Required action → Bring together copies of the lines in the data below that contain the word "segments".

Records to use section start

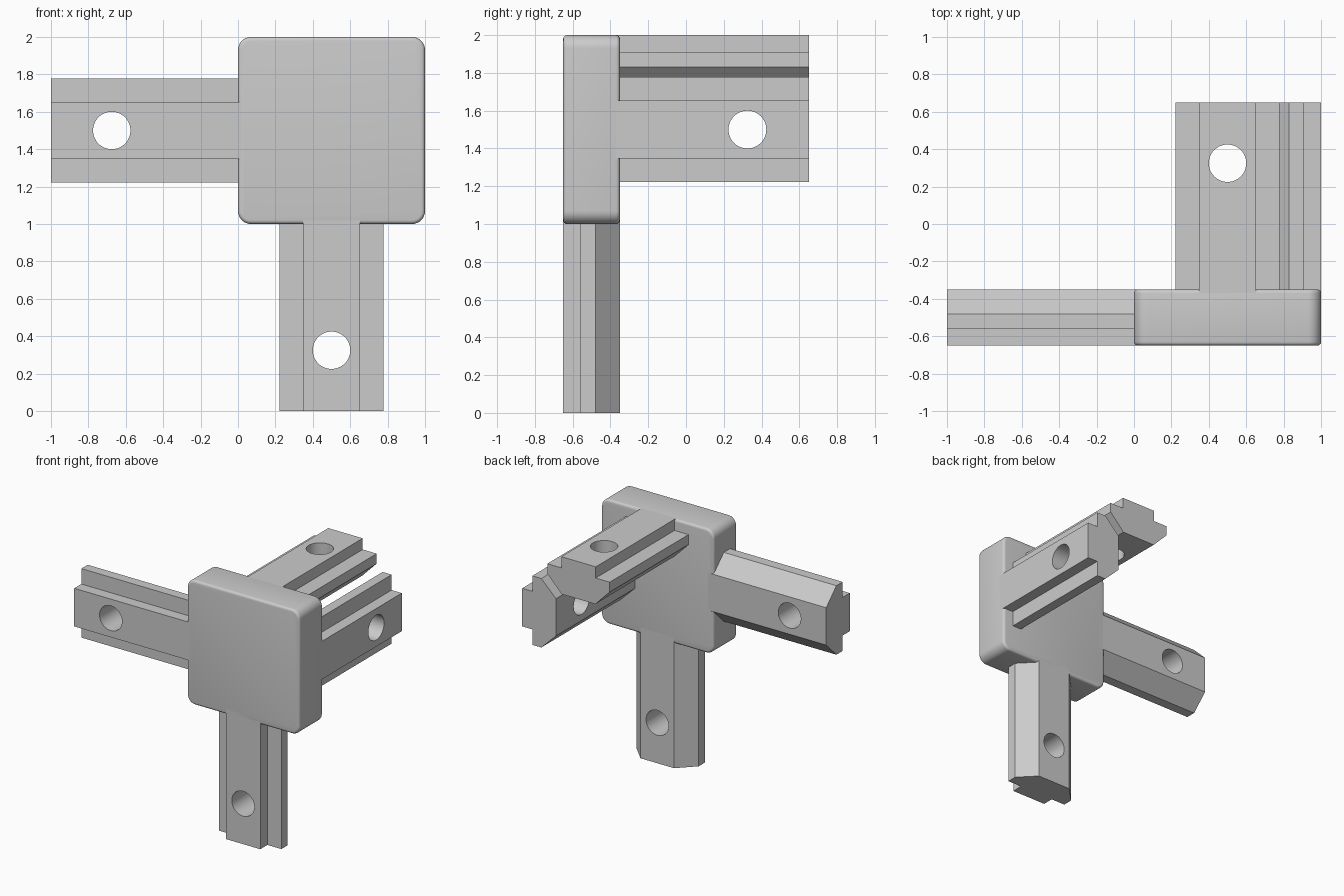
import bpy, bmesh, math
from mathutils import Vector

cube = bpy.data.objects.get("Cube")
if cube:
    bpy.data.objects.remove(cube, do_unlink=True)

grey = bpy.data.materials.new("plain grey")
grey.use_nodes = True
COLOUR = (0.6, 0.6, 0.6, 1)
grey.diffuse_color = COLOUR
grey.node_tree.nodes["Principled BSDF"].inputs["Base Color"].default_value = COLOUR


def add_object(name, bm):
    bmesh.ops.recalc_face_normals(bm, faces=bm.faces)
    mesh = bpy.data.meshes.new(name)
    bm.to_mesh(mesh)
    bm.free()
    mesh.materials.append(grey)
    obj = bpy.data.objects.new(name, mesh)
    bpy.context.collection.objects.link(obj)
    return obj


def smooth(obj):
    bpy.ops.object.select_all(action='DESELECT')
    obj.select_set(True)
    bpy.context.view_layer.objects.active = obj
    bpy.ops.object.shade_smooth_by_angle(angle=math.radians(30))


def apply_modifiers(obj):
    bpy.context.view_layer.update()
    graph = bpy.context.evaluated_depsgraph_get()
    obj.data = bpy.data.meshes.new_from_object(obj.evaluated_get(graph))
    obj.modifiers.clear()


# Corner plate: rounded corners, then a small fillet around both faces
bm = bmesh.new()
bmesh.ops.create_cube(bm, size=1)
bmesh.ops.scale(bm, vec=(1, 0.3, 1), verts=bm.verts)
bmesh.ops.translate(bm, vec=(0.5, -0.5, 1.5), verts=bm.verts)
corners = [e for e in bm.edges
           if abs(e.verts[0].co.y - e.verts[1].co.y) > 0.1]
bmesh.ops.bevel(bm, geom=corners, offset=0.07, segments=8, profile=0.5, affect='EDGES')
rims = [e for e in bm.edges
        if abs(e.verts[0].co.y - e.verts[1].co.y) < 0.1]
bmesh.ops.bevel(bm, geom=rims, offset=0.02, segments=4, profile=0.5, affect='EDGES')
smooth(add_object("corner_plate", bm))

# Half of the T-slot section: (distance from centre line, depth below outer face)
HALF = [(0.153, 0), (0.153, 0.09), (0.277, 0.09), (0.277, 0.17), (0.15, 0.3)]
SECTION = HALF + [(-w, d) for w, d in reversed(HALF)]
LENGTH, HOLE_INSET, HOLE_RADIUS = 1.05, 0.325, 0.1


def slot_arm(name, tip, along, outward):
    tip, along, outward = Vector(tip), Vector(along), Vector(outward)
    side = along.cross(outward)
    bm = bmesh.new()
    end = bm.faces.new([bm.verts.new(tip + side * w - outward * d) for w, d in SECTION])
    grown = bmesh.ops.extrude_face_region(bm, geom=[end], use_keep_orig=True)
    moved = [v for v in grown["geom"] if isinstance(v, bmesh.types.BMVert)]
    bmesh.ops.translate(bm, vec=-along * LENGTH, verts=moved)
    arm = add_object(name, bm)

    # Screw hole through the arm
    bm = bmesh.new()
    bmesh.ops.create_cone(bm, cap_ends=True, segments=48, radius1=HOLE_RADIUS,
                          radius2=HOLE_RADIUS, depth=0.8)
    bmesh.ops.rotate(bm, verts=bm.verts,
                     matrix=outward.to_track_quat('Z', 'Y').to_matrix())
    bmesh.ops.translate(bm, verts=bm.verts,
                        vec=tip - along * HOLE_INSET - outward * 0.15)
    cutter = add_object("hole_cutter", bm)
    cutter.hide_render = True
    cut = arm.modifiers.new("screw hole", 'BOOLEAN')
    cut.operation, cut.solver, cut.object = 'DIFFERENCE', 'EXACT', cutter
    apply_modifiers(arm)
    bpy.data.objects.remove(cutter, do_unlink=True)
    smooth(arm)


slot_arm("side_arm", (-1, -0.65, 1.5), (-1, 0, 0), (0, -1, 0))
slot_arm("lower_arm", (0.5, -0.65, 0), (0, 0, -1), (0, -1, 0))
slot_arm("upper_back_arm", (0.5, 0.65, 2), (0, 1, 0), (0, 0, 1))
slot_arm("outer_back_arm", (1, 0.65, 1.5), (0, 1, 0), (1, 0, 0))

Records to use section end
Records to use section start

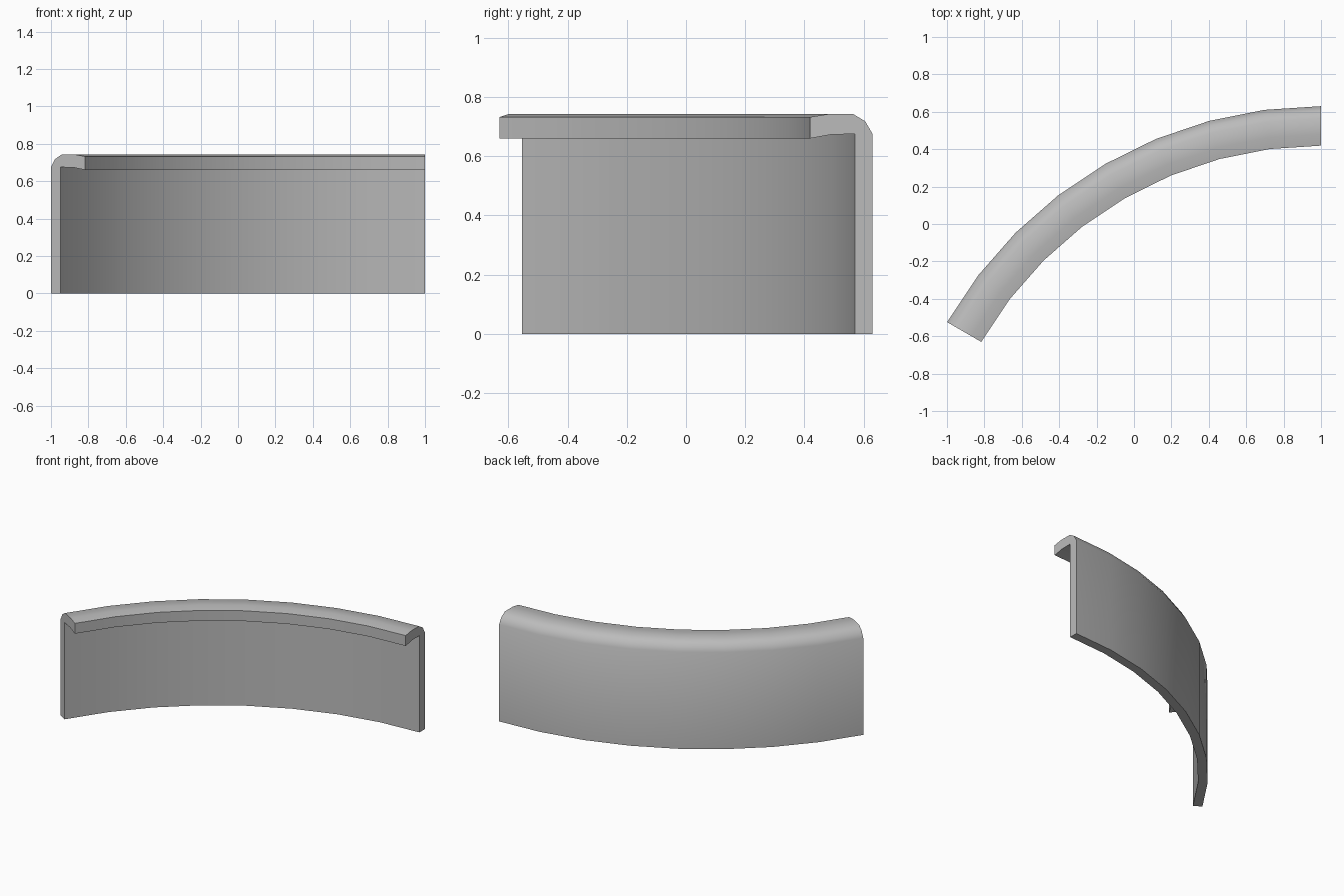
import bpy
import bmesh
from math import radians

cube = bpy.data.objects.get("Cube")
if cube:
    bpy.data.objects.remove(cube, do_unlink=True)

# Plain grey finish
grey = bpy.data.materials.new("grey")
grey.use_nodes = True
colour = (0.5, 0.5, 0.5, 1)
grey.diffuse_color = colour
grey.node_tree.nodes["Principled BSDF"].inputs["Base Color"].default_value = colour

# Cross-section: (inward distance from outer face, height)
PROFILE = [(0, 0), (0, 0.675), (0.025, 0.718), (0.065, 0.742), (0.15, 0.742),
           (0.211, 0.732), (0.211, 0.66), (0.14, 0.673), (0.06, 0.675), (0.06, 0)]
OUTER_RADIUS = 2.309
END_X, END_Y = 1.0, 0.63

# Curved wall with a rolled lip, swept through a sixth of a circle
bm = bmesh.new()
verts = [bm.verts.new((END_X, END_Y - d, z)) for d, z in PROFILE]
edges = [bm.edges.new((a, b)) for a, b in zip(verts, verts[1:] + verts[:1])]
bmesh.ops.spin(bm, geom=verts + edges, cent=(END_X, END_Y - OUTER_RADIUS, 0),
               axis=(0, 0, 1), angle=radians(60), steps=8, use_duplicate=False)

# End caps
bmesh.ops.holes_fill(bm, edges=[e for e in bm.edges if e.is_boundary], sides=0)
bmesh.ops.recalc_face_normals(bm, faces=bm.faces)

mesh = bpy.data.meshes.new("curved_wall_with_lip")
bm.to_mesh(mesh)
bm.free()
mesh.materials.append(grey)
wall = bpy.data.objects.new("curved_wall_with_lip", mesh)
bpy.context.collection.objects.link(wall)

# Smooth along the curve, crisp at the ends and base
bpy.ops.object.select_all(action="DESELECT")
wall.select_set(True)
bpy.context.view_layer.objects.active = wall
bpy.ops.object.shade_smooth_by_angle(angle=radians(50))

Records to use section end

Result →
bmesh.ops.bevel(bm, geom=corners, offset=0.07, segments=8, profile=0.5, affect='EDGES')
bmesh.ops.bevel(bm, geom=rims, offset=0.02, segments=4, profile=0.5, affect='EDGES')
    bmesh.ops.create_cone(bm, cap_ends=True, segments=48, radius1=HOLE_RADIUS,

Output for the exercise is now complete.